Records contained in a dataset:
>>>

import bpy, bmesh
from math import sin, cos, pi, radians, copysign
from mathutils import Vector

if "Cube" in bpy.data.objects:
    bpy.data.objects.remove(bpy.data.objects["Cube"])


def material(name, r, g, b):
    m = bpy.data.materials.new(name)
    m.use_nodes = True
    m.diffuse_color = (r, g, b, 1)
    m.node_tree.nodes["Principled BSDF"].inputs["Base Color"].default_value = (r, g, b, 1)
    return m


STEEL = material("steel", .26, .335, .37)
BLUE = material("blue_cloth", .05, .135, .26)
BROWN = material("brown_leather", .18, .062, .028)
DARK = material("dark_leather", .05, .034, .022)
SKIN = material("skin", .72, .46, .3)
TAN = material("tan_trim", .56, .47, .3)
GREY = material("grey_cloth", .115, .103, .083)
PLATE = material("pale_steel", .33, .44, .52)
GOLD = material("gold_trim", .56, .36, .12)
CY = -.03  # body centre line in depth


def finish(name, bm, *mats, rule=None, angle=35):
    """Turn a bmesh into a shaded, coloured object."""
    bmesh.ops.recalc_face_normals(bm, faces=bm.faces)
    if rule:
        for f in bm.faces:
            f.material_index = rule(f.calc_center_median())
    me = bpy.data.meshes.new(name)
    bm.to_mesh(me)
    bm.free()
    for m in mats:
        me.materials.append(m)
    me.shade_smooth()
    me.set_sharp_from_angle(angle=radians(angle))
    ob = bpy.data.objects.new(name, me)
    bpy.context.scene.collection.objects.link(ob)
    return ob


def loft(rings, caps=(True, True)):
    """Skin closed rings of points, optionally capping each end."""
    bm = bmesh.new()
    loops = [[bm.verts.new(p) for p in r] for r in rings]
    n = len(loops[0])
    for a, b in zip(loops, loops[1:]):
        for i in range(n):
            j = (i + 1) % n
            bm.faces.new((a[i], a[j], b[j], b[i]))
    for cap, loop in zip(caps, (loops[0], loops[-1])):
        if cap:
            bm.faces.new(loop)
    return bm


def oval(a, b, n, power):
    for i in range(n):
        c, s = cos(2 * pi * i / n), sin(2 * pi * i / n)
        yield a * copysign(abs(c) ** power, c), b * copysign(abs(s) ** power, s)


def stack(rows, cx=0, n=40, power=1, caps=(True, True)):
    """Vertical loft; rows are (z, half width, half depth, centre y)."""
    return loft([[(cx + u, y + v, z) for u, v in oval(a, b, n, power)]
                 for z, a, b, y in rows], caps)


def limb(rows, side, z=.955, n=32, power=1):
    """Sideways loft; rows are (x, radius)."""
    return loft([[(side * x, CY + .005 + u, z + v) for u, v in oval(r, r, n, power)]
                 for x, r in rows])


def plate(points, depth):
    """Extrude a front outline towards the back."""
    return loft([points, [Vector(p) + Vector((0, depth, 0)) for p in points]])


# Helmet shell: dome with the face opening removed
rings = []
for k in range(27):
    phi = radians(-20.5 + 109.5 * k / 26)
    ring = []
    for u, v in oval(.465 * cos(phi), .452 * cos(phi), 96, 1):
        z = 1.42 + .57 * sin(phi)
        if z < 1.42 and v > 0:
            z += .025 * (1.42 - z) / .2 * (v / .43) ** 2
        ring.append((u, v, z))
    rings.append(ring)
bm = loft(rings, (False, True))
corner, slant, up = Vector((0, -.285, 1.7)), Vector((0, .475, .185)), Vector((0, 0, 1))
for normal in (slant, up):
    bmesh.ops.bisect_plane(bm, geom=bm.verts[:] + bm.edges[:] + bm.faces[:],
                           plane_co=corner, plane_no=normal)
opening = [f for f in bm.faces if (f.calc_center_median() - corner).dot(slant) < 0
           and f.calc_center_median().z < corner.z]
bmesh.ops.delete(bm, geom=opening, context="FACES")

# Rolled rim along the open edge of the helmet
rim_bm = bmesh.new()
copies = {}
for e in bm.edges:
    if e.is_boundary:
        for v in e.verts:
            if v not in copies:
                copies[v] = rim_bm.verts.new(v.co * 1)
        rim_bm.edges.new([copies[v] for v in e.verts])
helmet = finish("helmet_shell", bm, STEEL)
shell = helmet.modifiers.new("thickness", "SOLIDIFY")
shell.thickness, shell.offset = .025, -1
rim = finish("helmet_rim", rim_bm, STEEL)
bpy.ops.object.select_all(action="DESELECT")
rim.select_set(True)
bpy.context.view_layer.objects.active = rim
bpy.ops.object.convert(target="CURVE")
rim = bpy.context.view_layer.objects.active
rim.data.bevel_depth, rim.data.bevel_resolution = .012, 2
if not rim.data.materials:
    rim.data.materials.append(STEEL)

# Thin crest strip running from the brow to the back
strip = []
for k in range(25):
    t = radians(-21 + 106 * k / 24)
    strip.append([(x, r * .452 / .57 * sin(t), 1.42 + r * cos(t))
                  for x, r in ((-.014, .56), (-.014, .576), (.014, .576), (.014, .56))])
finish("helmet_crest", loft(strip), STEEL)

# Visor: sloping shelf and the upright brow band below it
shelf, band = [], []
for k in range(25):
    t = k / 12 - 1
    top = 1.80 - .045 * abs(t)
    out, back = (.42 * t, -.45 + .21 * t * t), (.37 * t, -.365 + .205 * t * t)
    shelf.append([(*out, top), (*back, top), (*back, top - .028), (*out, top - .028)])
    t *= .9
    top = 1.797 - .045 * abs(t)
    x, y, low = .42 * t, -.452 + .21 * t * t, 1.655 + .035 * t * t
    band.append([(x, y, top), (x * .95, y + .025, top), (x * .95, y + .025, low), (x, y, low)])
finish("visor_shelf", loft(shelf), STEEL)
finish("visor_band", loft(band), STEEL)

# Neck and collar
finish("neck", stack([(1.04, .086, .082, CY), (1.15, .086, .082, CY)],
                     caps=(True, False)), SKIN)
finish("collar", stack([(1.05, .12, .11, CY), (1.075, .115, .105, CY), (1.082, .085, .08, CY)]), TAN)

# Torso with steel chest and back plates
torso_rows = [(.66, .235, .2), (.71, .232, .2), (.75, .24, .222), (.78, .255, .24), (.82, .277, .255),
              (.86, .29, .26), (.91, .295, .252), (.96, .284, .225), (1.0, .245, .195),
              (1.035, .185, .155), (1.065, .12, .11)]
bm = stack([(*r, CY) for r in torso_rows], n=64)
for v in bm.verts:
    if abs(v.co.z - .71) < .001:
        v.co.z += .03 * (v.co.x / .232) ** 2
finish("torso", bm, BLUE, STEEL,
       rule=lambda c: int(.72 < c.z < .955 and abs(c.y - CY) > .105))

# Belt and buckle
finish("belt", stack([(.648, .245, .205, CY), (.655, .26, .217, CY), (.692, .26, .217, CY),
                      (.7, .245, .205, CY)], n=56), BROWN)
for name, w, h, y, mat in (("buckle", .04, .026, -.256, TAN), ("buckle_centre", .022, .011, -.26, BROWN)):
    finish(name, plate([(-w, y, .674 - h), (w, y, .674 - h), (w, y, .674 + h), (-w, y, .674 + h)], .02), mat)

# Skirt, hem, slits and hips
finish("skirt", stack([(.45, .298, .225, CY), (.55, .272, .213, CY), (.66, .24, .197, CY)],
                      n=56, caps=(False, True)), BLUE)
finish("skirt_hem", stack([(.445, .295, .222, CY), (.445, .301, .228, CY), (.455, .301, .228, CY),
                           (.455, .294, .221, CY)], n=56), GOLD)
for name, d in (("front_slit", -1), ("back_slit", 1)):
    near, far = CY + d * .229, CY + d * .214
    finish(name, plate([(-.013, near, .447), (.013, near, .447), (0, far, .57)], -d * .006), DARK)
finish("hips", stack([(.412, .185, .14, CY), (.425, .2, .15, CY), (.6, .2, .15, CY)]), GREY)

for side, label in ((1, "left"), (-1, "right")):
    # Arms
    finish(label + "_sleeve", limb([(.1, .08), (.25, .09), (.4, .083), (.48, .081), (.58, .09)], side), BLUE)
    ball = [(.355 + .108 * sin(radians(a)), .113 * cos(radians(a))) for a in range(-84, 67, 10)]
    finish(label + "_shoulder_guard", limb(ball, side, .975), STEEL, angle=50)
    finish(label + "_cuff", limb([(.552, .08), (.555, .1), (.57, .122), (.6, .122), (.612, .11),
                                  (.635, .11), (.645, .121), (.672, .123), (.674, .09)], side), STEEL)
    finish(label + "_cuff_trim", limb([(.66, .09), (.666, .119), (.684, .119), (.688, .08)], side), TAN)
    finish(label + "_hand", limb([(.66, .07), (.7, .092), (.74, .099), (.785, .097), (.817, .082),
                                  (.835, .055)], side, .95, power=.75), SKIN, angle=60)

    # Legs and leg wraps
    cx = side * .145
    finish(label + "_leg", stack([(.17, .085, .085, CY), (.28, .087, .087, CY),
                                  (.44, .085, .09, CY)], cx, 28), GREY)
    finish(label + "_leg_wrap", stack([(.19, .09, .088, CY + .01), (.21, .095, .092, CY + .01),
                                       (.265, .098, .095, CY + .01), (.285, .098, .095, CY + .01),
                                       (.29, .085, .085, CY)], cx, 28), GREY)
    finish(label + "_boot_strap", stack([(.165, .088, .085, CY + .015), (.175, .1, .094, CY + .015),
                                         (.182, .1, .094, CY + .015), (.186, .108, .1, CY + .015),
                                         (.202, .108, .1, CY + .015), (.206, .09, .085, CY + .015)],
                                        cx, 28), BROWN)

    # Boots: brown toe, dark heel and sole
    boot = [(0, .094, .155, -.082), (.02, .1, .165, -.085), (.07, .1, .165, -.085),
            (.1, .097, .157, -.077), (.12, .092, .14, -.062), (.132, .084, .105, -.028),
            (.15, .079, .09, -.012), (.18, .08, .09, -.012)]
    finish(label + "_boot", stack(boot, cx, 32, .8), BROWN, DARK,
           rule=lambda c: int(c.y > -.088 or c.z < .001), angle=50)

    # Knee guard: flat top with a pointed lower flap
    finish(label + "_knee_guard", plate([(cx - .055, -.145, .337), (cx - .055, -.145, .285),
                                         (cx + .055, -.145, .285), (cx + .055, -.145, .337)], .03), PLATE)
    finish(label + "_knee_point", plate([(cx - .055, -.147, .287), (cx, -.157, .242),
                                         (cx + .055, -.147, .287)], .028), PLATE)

<<<

• _AIM OF THE TASK_: Write down again, exactly as given, only the lines above that fall from the line with "rim.select_set(True)" to the line with "strip.append([(x, r *", inclusive.

• _RESULT_:
rim.select_set(True)
bpy.context.view_layer.objects.active = rim
bpy.ops.object.convert(target="CURVE")
rim = bpy.context.view_layer.objects.active
rim.data.bevel_depth, rim.data.bevel_resolution = .012, 2
if not rim.data.materials:
    rim.data.materials.append(STEEL)

# Thin crest strip running from the brow to the back
strip = []
for k in range(25):
    t = radians(-21 + 106 * k / 24)
    strip.append([(x, r * .452 / .57 * sin(t), 1.42 + r * cos(t))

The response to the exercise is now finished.